Extracted information below:

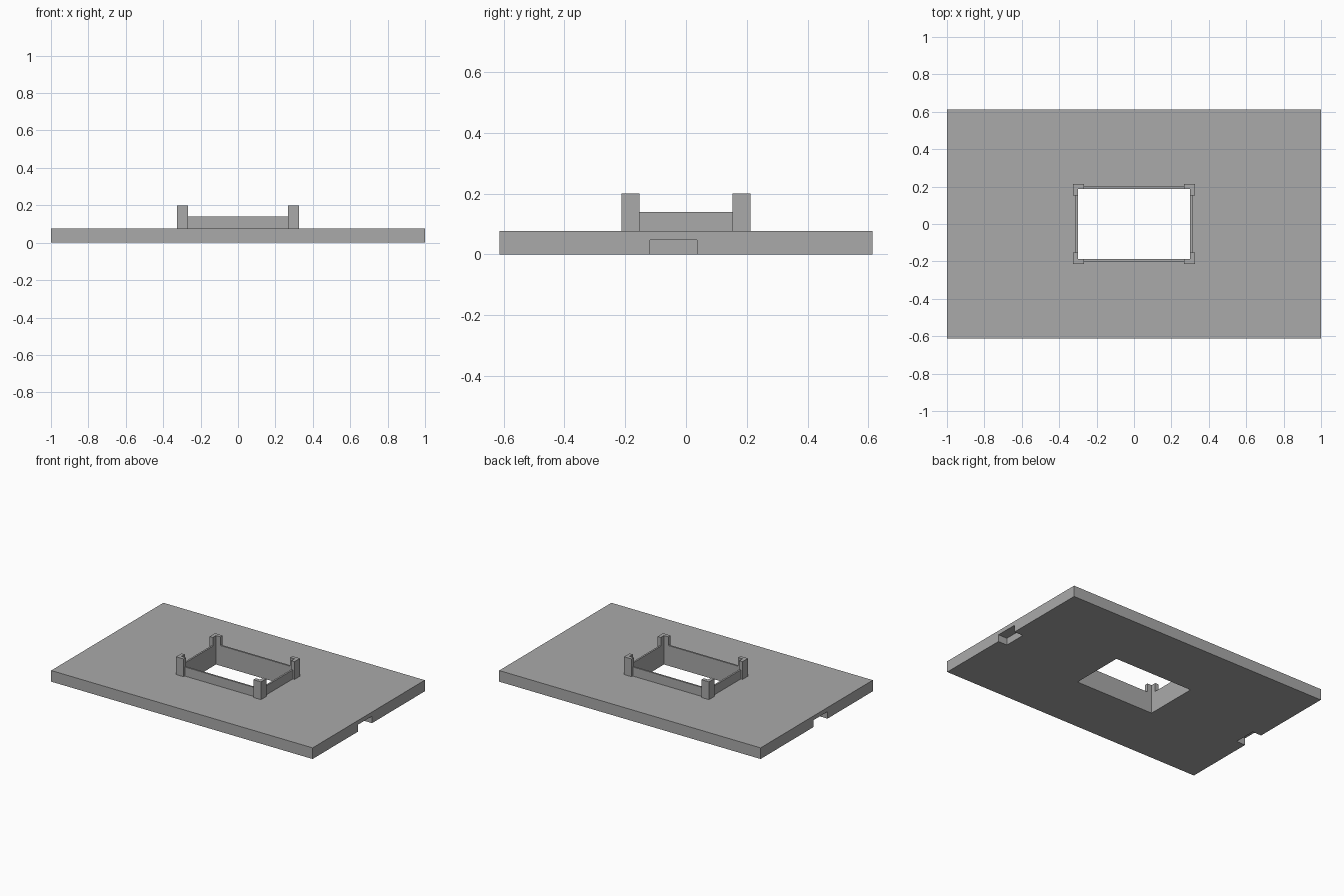
import bpy
import bmesh

cube = bpy.data.objects.get("Cube")
if cube:
    bpy.data.objects.remove(cube, do_unlink=True)

# Main dimensions
HALF_X, HALF_Y, PLATE_TOP = 1.0, 0.613, 0.077
HOLE_X, HOLE_Y = 0.3, 0.188
WALL, WALL_TOP = 0.012, 0.14
POST, POST_TOP = 0.025, 0.2
ARM_X, ARM_Y = 0.267, 0.153      # where the corner post arms end

grey = bpy.data.materials.new("plain grey")
grey.use_nodes = True
colour = (0.4, 0.4, 0.4, 1)
grey.diffuse_color = colour
grey.node_tree.nodes["Principled BSDF"].inputs["Base Color"].default_value = colour


def prism(name, outline, z0, z1):
    """Extrude a flat outline from z0 up to z1."""
    bm = bmesh.new()
    base = bm.faces.new([bm.verts.new((x, y, z0)) for x, y in outline])
    top = bmesh.ops.extrude_face_region(bm, geom=[base])["geom"]
    verts = [v for v in top if isinstance(v, bmesh.types.BMVert)]
    bmesh.ops.translate(bm, verts=verts, vec=(0, 0, z1 - z0))
    bmesh.ops.recalc_face_normals(bm, faces=bm.faces)
    mesh = bpy.data.meshes.new(name)
    bm.to_mesh(mesh)
    bm.free()
    mesh.materials.append(grey)
    obj = bpy.data.objects.new(name, mesh)
    bpy.context.collection.objects.link(obj)
    return obj


def box(name, x0, x1, y0, y1, z0, z1):
    return prism(name, [(x0, y0), (x1, y0), (x1, y1), (x0, y1)], z0, z1)


def cut(target, cutter):
    mod = target.modifiers.new("cut", 'BOOLEAN')
    mod.operation = 'DIFFERENCE'
    mod.solver = 'EXACT'
    mod.object = cutter
    cutter.hide_render = True
    bpy.context.view_layer.objects.active = target
    bpy.ops.object.modifier_apply(modifier=mod.name)
    bpy.data.objects.remove(cutter, do_unlink=True)


# Base plate with a central opening and a notch under each end
plate = box("base_plate", -HALF_X, HALF_X, -HALF_Y, HALF_Y, 0, PLATE_TOP)
cut(plate, box("opening_cutter", -HOLE_X, HOLE_X, -HOLE_Y, HOLE_Y, -0.1, 0.3))
for s in (-1, 1):
    x0, x1 = sorted((s * 0.932, s * 1.1))
    cut(plate, box("notch_cutter", x0, x1, -0.118, 0.036, -0.1, 0.048))

# Thin collar walls around the opening
for s, side in ((-1, "front"), (1, "back")):
    y0, y1 = sorted((s * HOLE_Y, s * (HOLE_Y + WALL)))
    box(side + "_wall", -ARM_X, ARM_X, y0, y1, PLATE_TOP, WALL_TOP)
for s, side in ((-1, "right"), (1, "left")):
    x0, x1 = sorted((s * HOLE_X, s * (HOLE_X + WALL)))
    box(side + "_wall", x0, x1, -ARM_Y, ARM_Y, PLATE_TOP, WALL_TOP)

# L-shaped corner posts
OUT_X, OUT_Y = HOLE_X + POST, HOLE_Y + POST
angle = [(ARM_X, HOLE_Y), (HOLE_X, HOLE_Y), (HOLE_X, ARM_Y),
         (OUT_X, ARM_Y), (OUT_X, OUT_Y), (ARM_X, OUT_Y)]
for sx, side in ((-1, "right"), (1, "left")):
    for sy, end in ((-1, "front"), (1, "back")):
        prism(f"{end}_{side}_post", [(sx * x, sy * y) for x, y in angle],
              PLATE_TOP, POST_TOP)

End of Extracted information.

Task directions => Quote the data above from the line containing "ARM_X, ARM_Y = 0.267, 0.153" to the line containing "HOLE_Y, -0.1, 0.3))", inclusive, and stop.

The completed task =>
ARM_X, ARM_Y = 0.267, 0.153      # where the corner post arms end

grey = bpy.data.materials.new("plain grey")
grey.use_nodes = True
colour = (0.4, 0.4, 0.4, 1)
grey.diffuse_color = colour
grey.node_tree.nodes["Principled BSDF"].inputs["Base Color"].default_value = colour


def prism(name, outline, z0, z1):
    """Extrude a flat outline from z0 up to z1."""
    bm = bmesh.new()
    base = bm.faces.new([bm.verts.new((x, y, z0)) for x, y in outline])
    top = bmesh.ops.extrude_face_region(bm, geom=[base])["geom"]
    verts = [v for v in top if isinstance(v, bmesh.types.BMVert)]
    bmesh.ops.translate(bm, verts=verts, vec=(0, 0, z1 - z0))
    bmesh.ops.recalc_face_normals(bm, faces=bm.faces)
    mesh = bpy.data.meshes.new(name)
    bm.to_mesh(mesh)
    bm.free()
    mesh.materials.append(grey)
    obj = bpy.data.objects.new(name, mesh)
    bpy.context.collection.objects.link(obj)
    return obj


def box(name, x0, x1, y0, y1, z0, z1):
    return prism(name, [(x0, y0), (x1, y0), (x1, y1), (x0, y1)], z0, z1)


def cut(target, cutter):
    mod = target.modifiers.new("cut", 'BOOLEAN')
    mod.operation = 'DIFFERENCE'
    mod.solver = 'EXACT'
    mod.object = cutter
    cutter.hide_render = True
    bpy.context.view_layer.objects.active = target
    bpy.ops.object.modifier_apply(modifier=mod.name)
    bpy.data.objects.remove(cutter, do_unlink=True)


# Base plate with a central opening and a notch under each end
plate = box("base_plate", -HALF_X, HALF_X, -HALF_Y, HALF_Y, 0, PLATE_TOP)
cut(plate, box("opening_cutter", -HOLE_X, HOLE_X, -HOLE_Y, HOLE_Y, -0.1, 0.3))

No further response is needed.